Something to keep in mind come next week.
Ramping Up The Competition
The upcoming draft was the focus of Ballard meeting the media on Wednesday.
But Ballard also spoke to his entire offseason plan, too.
The Colts brought in 11 outside free agents under Ballard, easily the most in franchise history.
After next week’s draft and the subsequent signing of undrafted free agents, the Colts will have a roster with nearly 40 percent new faces from the end of the 2016 season.
At his introductory press conference in January, Ballard assured competition would be added to the roster.
He is definitely a man of his word.
“They have to earn it,” Ballard says. “It doesn’t matter where you come from and how we build it from first-round pick to undrafted free agent to street free agent, guy that was cut at the 53, future signing. I can just go back at examples through the history of the league and where I’ve been. It doesn’t matter where you come from. You want guys that are going to be great in the locker room, good teammates, that hold each other accountable. That’s when you know you got it right.
“I can get up here and talk all I want to talk about competition and earning it. Staff can talk about it. But at the end of the day, the great teams in the league, they hold each other accountable in that locker room.”
Some Chicago Cubs Reading Material
When draft meetings come to a close each night and Ballard heads home, he has some bedtime reading to keep him occupied.
Ballard is reading The Cubs Way: The Zen of Building the Best Team in Baseball and Breaking the Curse by Tom Verducci.
A quote from Cubs manager Joe Maddon has already resonated with Ballard as the draft rapidly approaches.
Don’t let the pressure exceed the pleasure of the job.
“I thought that said it all,” Ballard said of Maddon’s quote relating to any pre-draft nerves. “This is what I’ve done for 16 years. This is what I know. It’s exciting. Really cool.”
Another message from the Cubs has really struck Ballard.
Theo Epstein, the architect of the Cubs team that broke the 108-year curse this past year, is a big fan of ‘culture’ within a locker room.
That’s something Ballard is looking to create.
“Look at the teams that win in this league. It’s culture. Culture wins,” Ballard says. “It absolutely wins. Football is the greatest team sport. It really is. Guys want to have individual success, but they can’t have individual success without their teammates. They can’t do it. Not in this sport. It’s too hard.”

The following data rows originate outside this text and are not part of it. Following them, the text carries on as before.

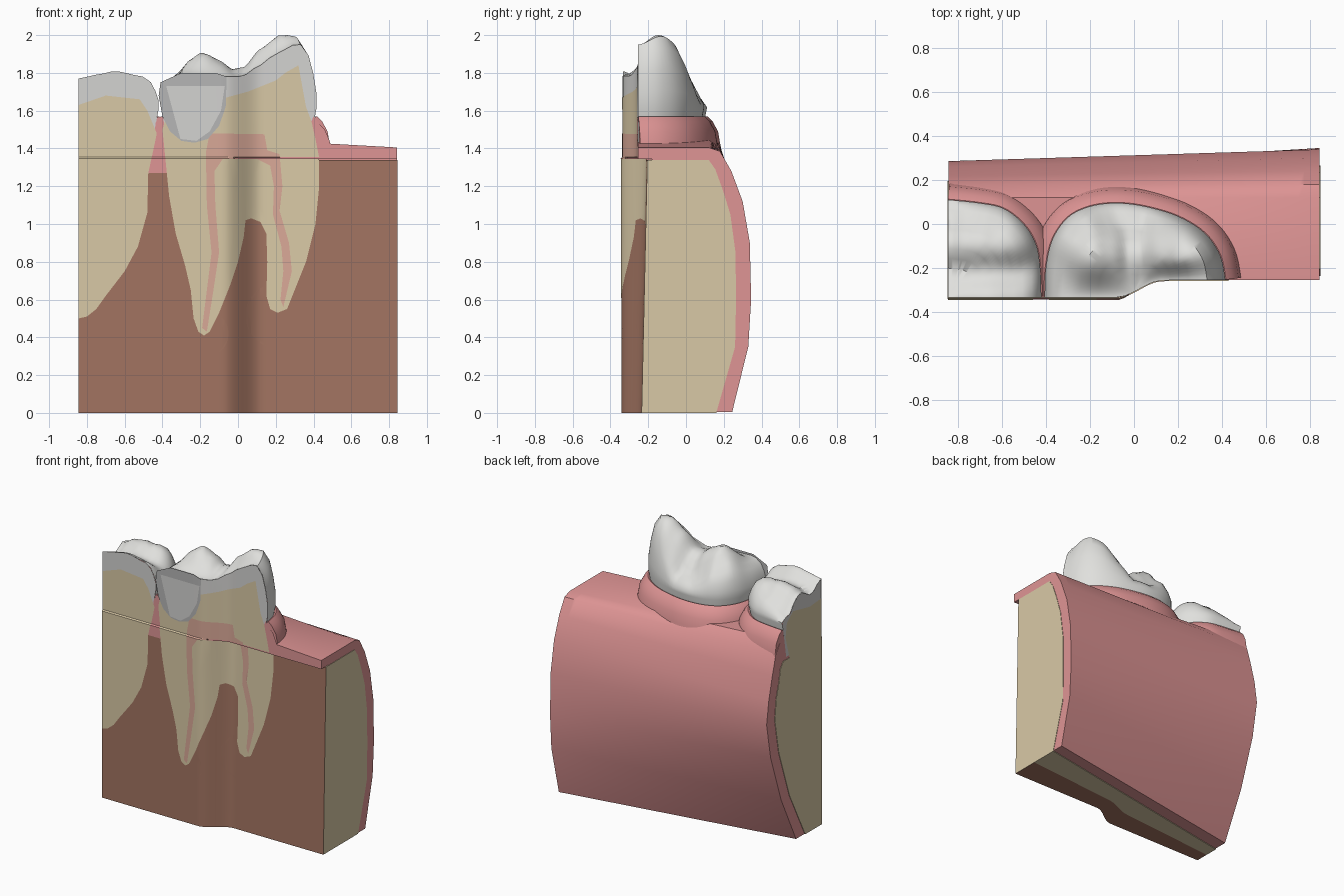
import bpy, bmesh, math
from mathutils import Vector

if "Cube" in bpy.data.objects:
    bpy.data.objects.remove(bpy.data.objects["Cube"])

def mat(name, r, g, b):
    m = bpy.data.materials.new(name)
    m.diffuse_color = [((c / 255 + .055) / 1.055) ** 2.4 for c in (r, g, b)] + [1]
    m.use_nodes = True
    m.node_tree.nodes["Principled BSDF"].inputs["Base Color"].default_value = m.diffuse_color
    return m

BROWN = mat("spongy_bone_brown", 162, 116, 97)
BEIGE = mat("dentin_beige", 217, 201, 166)
PINK = mat("gum_pink", 223, 149, 149)
PULP = mat("pulp_tan", 217, 168, 151)
ENAMEL = mat("enamel_white", 224, 224, 221)
SECTION = mat("enamel_cut_grey", 212, 211, 209)
CAVITY = mat("cavity_grey", 182, 182, 182)

def lerp(a, b, t):
    return a + (b - a) * t

def smooth(t):
    t = max(0, min(1, t))
    return t * t * (3 - 2 * t)

def curve(pts, x):
    # smooth-stepped height along x
    if x <= pts[0][0]:
        return pts[0][1]
    for (a, za), (b, zb) in zip(pts, pts[1:]):
        if x <= b:
            t = (x - a) / (b - a)
            return lerp(za, zb, .5 * t + .5 * smooth(t))
    return pts[-1][1]

def front(x, z):
    # the curved cutting plane, with a small step at z = 1.35
    t = smooth((x + .08) / .21)
    hi = lerp(-.333, -.255, t)
    lo = lerp(-.341, -.235 + .03 * min(z, 1.34) / 1.34, t)
    return lerp(lo, hi, max(0, min(1, (z - 1.346) / .008)))

XS = [-.842 + 1.684 * i / 72 for i in range(73)]

def finish(bm, name, mats, axis=None, angle=40):
    bmesh.ops.recalc_face_normals(bm, faces=bm.faces)
    if axis is not None:
        if sum(f.normal.dot(axis) * f.calc_area() for f in bm.faces) < -1e-4:
            bmesh.ops.reverse_faces(bm, faces=bm.faces)
    me = bpy.data.meshes.new(name)
    bm.to_mesh(me)
    bm.free()
    ob = bpy.data.objects.new(name, me)
    bpy.context.collection.objects.link(ob)
    for m in mats:
        me.materials.append(m)
    bpy.ops.object.select_all(action='DESELECT')
    ob.select_set(True)
    bpy.context.view_layer.objects.active = ob
    bpy.ops.object.shade_smooth_by_angle(angle=math.radians(angle))
    return ob

def loft(name, sections, mats, closed=True, axis=None, second=()):
    # skin a row of equal sections; strips listed in 'second' get material 1
    bm = bmesh.new()
    rows = [[bm.verts.new(p) for p in s] for s in sections]
    n = len(rows[0])
    for a, b in zip(rows, rows[1:]):
        for j in range(n if closed else n - 1):
            k = (j + 1) % n
            f = bm.faces.new((a[j], a[k], b[k], b[j]))
            f.material_index = 1 if j in second else 0
    if closed:
        bm.faces.new(rows[0])
        bm.faces.new(rows[-1])
    else:
        bmesh.ops.remove_doubles(bm, verts=bm.verts, dist=1e-5)
    return finish(bm, name, mats, axis)

def plate(name, pts, m, off):
    # thin sheet of an (x, z) outline laid on the cutting plane
    bm = bmesh.new()
    bm.faces.new([bm.verts.new((x, 0, z)) for x, z in pts])
    bm.normal_update()
    bmesh.ops.triangulate(bm, faces=bm.faces, ngon_method='EAR_CLIP')
    cuts = [((x, 0, 0), (1, 0, 0)) for x in XS[1:-1]]
    cuts += [((0, 0, z), (0, 0, 1)) for z in (1.346, 1.354)]
    for co, no in cuts:
        bmesh.ops.bisect_plane(bm, geom=bm.verts[:] + bm.edges[:] + bm.faces[:],
                               plane_co=co, plane_no=no, dist=1e-5)
    bmesh.ops.dissolve_degenerate(bm, dist=1e-5, edges=bm.edges)
    for v in bm.verts:
        v.co.y = front(v.co.x, v.co.z) - off
    bm.normal_update()
    finish(bm, name, [m], Vector((0, -1, 0)), 20)

def spline(pts, per=5):
    out = []
    for i in range(len(pts) - 1):
        p = [Vector(pts[max(0, min(len(pts) - 1, i + k))]) for k in (-1, 0, 1, 2)]
        for j in range(per):
            t = j / per
            out.append(.5 * (2 * p[1] + (p[2] - p[0]) * t
                             + (2 * p[0] - 5 * p[1] + 4 * p[2] - p[3]) * t * t
                             + (3 * p[1] - p[0] - 3 * p[2] + p[3]) * t ** 3))
    return out + [Vector(pts[-1])]

# jaw: gum shell and bone core, blended from left to right end profiles
GUM_L = [(.12, 1.5), (.18, 1.42), (.22, 1.28), (.26, 1.12), (.285, .95), (.24, .7), (.12, .35), (-.05, .004)]
GUM_R = [(.12, 1.405), (.18, 1.385), (.24, 1.28), (.3, 1.12), (.338, .9), (.345, .6), (.33, .35), (.245, .004)]
BONE_L = [(.1, 1.34), (.13, 1.3), (.15, 1.2), (.18, 1.1), (.195, .95), (.15, .7), (.03, .35), (-.15, 0)]
BONE_R = [(.12, 1.34), (.155, 1.29), (.195, 1.18), (.235, 1.05), (.262, .85), (.265, .6), (.26, .35), (.16, 0)]

def blend(a, b, x):
    t = (x + .845) / 1.69
    return [(x, lerp(p[0], q[0], t), lerp(p[1], q[1], t)) for p, q in zip(a, b)]

gum, bone = [], []
for x in XS:
    g = blend(GUM_L, GUM_R, x)
    gum.append([(x, front(x, 0) + .025, .004), (x, front(x, 1.34) + .025, 1.343),
                (x, front(x, 1.4), 1.343), (x, front(x, 1.4), g[0][2])] + g)
    bx = x * .845 / .842
    b = blend(BONE_L, BONE_R, bx)
    f0 = front(bx, 0)
    bone.append([(bx, front(bx, 1.34), 1.34)] + b + [(bx, lerp(f0, b[-1][1], .5), 0), (bx, f0, 0)])
loft("gum", gum, [PINK])
loft("jaw_bone", bone, [BEIGE, BROWN], second=(9, 10))

# crowns: outline in plan, biting surface as a height rule
RA = [(-.42, 1.74), (-.3, 1.79), (-.06, 1.78), (.02, 1.78), (.1, 1.83), (.2, 1.9), (.3, 1.95), (.42, 1.95)]
RB = [(-.42, 1.72), (-.33, 1.78), (-.27, 1.86), (-.19, 1.91), (-.1, 1.87), (-.03, 1.82), (.03, 1.83),
      (.12, 1.93), (.22, 2.0), (.28, 2.0), (.36, 1.97), (.42, 1.9)]
LA = [(-.845, 1.77), (-.75, 1.79), (-.65, 1.81), (-.5, 1.78), (-.42, 1.74)]

def height_right(x, y):
    f = front(x, 1.5)
    if y < -.15:
        return lerp(curve(RA, x), curve(RB, x), smooth((y - f) / (-.15 - f)))
    return max(1.7, curve(RB, x) - .18 * ((y + .15) / .17) ** 2)

def height_left(x, y):
    f = front(x, 1.5)
    t = (y - f) / (-.1 - f)
    groove = .015 * math.sin(x * 32) * min(1, max(0, t))
    if t < 1:
        return curve(LA, x) - .06 * math.sin(math.pi * t) ** 2 + min(0, groove)
    return curve(LA, x) + min(0, groove) - .1 * ((y + .1) / .12) ** 2

RINGS = [(.9, 1.36, 0), (.96, 1.52, 0), (1, 1.61, 0), (1, 1.61, .25), (.96, 1.61, .55), (.9, 1.61, .83)]

def crown(name, outline, cx, height):
    secs = []
    for p in outline:
        def at(s):
            x = cx + (p.x - cx) * s
            return x, front(x, 1.5) + (p.y - front(p.x, 1.5)) * s
        top = height(*at(.8))
        sec = [(*at(s), lerp(z, top, k)) for s, z, k in RINGS]
        sec += [(*at(s), height(*at(s))) for s in (.8, .7, .6, .5, .4, .3, .2, .1, 0)]
        secs.append(sec)
    loft(name, secs, [ENAMEL], closed=False, axis=Vector((0, 0, 1)))
    return secs

def collar(name, outline):
    secs = []
    for i, p in enumerate(outline):
        d = outline[min(i + 1, len(outline) - 1)] - outline[max(i - 1, 0)]
        n = Vector((-d.y, d.x)).normalized()
        sec = []
        for o, z in ((.085, 1.36), (.07, 1.43), (.06, 1.49), (.03, 1.545), (.003, 1.57), (-.04, 1.55), (-.05, 1.36)):
            q = p + n * o
            x = max(q.x, -.844)
            sec.append((x, max(q.y, front(x, 1.5) + .004), z))
        secs.append(sec)
    loft(name, secs, [PINK])

right_out = spline([(-.405, -.333), (-.4, -.2), (-.37, -.07), (-.3, .03), (-.2, .08), (-.08, .095), (.05, .08),
                    (.2, .035), (.32, -.04), (.39, -.14), (.415, -.255)])
left_out = spline([(-.844, .11), (-.7, .095), (-.59, .07), (-.5, 0), (-.445, -.09), (-.425, -.2), (-.42, -.333)])
rs = crown("right_molar_crown", right_out, 0, height_right)
ls = crown("left_molar_crown", left_out, -.844, height_left)
collar("right_gum_collar", right_out)
collar("left_gum_collar", left_out)

# cut enamel faces follow the crown ends
xz = lambda pts: [(p[0], p[2]) for p in pts]
plate("right_enamel_section", xz(rs[0]) + xz(rs[-1])[-2::-1], SECTION, .001)
plate("left_enamel_section", [(-.844, 1.36)] + xz(ls[-1]), SECTION, .001)

# left end faces of the left molar
def end_plate(name, pts, m, x):
    bm = bmesh.new()
    bm.faces.new([bm.verts.new((x, y, z)) for y, z in pts])
    finish(bm, name, [m], Vector((-1, 0, 0)))

end_plate("left_end_enamel", [(p[1], p[2]) for p in ls[0]] + [(-.333, 1.36)], SECTION, -.8445)
end_plate("left_end_dentin", [(-.333, 1.34), (.03, 1.34), (.075, 1.5), (.06, 1.6), (-.01, 1.66),
                              (-.2, 1.62), (-.333, 1.63)], BEIGE, -.846)

# painted anatomy on the cutting plane
for side, cx, cz, r in (("left", -.175, .42, .125), ("right", .215, .515, .175)):
    plate(side + "_root_tip_zone", [(cx + r * math.cos(a * math.pi / 16), cz + r * math.sin(a * math.pi / 16))
                                    for a in range(32)], BROWN, .0015)
plate("gum_papilla", [(-.478, 1.27), (-.365, 1.27), (-.38, 1.4), (-.41, 1.56), (-.435, 1.54), (-.45, 1.42)], PINK, .002)
plate("gum_wedge", [(.36, 1.36), (.5, 1.36), (.485, 1.44), (.46, 1.5), (.43, 1.53), (.4, 1.57), (.37, 1.5)], PINK, .002)
plate("left_dentin", [(-.844, .5), (-.8, .51), (-.75, .55), (-.7, .62), (-.6, .75), (-.53, .88), (-.48, 1.06),
                      (-.475, 1.27), (-.44, 1.43), (-.43, 1.48), (-.48, 1.6), (-.52, 1.66), (-.7, 1.68),
                      (-.844, 1.63)], BEIGE, .003)
plate("right_dentin", [(-.4, 1.5), (-.38, 1.3), (-.365, 1.15), (-.33, .95), (-.28, .78), (-.25, .65), (-.235, .5),
                       (-.21, .43), (-.18, .41), (-.15, .43), (-.1, .53), (-.04, .68), (0, .8), (.03, .93),
                       (.04, 1.02), (.07, 1.03), (.12, 1.01), (.15, .95), (.155, .8), (.15, .62), (.17, .55),
                       (.21, .53), (.26, .55), (.3, .65), (.36, .8), (.41, 1), (.43, 1.2), (.43, 1.35),
                       (.41, 1.45), (.39, 1.54), (.36, 1.62), (.32, 1.84), (.25, 1.8), (.2, 1.76), (.05, 1.7),
                       (-.06, 1.67), (-.35, 1.67)], BEIGE, .003)
plate("pulp", [(-.15, 1.48), (.14, 1.475), (.155, 1.39), (.22, 1.37), (.235, 1.2), (.22, 1.07), (.27, .9),
               (.285, .75), (.24, .56), (.225, .6), (.24, .75), (.23, .88), (.185, 1.05), (.19, 1.2), (.17, 1.31),
               (.1, 1.345), (-.08, 1.345), (-.125, 1.28), (-.12, 1.1), (-.1, .85), (-.13, .65), (-.165, .43),
               (-.19, .45), (-.165, .65), (-.14, .85), (-.165, 1.1), (-.17, 1.38)], PULP, .0045)
plate("cavity", [(-.41, 1.75), (-.42, 1.68), (-.4, 1.57), (-.36, 1.49), (-.3, 1.44), (-.23, 1.43), (-.16, 1.45),
                 (-.1, 1.52), (-.065, 1.62), (-.06, 1.78), (-.12, 1.8), (-.3, 1.8)], CAVITY, .005)
plate("cavity_filling", [(-.38, 1.73), (-.07, 1.73), (-.09, 1.6), (-.15, 1.49), (-.22, 1.44), (-.305, 1.45)],
      SECTION, .0065)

The analysis from those producing content on Colts.com does not necessarily represent the thoughts of the Indianapolis Colts organization. Any conjecture, analysis or opinions formed by Colts.com content creators is not based on inside knowledge gained from team officials, players or staff.